__Instructions for the task__. Go through the records line by line from the top and repeat each one exactly, ending with the line that contains "a bmesh into".

=== Section Start ===

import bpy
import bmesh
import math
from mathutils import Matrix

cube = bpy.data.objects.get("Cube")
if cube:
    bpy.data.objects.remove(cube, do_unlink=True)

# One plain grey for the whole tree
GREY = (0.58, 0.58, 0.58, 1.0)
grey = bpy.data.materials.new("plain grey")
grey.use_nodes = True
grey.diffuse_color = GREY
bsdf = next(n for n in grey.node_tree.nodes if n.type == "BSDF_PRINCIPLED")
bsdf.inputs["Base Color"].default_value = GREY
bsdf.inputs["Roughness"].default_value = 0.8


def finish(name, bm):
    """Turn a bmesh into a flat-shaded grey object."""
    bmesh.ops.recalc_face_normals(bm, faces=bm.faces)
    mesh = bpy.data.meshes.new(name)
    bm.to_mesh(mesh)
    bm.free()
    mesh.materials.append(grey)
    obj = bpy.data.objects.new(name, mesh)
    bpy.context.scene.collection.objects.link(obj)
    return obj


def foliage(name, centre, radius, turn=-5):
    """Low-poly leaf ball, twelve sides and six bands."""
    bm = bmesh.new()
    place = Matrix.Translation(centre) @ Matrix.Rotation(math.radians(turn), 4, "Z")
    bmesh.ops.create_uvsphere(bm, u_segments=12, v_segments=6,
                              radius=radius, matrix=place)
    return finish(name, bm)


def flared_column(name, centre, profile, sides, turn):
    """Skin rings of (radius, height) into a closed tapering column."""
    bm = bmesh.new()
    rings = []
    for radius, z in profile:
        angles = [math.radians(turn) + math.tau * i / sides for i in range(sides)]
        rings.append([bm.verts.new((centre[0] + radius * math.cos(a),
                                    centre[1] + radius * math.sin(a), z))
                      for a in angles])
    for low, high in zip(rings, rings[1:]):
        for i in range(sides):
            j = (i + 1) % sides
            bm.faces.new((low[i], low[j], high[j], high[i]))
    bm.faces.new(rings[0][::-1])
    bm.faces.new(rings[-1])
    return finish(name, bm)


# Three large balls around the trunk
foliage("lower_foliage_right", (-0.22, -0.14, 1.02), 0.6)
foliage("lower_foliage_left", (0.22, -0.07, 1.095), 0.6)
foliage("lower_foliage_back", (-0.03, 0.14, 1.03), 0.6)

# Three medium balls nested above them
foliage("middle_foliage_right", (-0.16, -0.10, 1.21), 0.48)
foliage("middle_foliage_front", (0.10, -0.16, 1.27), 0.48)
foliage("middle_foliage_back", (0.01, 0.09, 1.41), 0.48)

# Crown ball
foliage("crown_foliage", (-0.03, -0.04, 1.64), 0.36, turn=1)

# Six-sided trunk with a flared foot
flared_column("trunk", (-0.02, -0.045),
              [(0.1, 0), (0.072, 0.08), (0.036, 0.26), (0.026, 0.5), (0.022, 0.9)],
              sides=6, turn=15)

=== Section End ===

__Exercise answer__.
import bpy
import bmesh
import math
from mathutils import Matrix

cube = bpy.data.objects.get("Cube")
if cube:
    bpy.data.objects.remove(cube, do_unlink=True)

# One plain grey for the whole tree
GREY = (0.58, 0.58, 0.58, 1.0)
grey = bpy.data.materials.new("plain grey")
grey.use_nodes = True
grey.diffuse_color = GREY
bsdf = next(n for n in grey.node_tree.nodes if n.type == "BSDF_PRINCIPLED")
bsdf.inputs["Base Color"].default_value = GREY
bsdf.inputs["Roughness"].default_value = 0.8


def finish(name, bm):
    """Turn a bmesh into a flat-shaded grey object."""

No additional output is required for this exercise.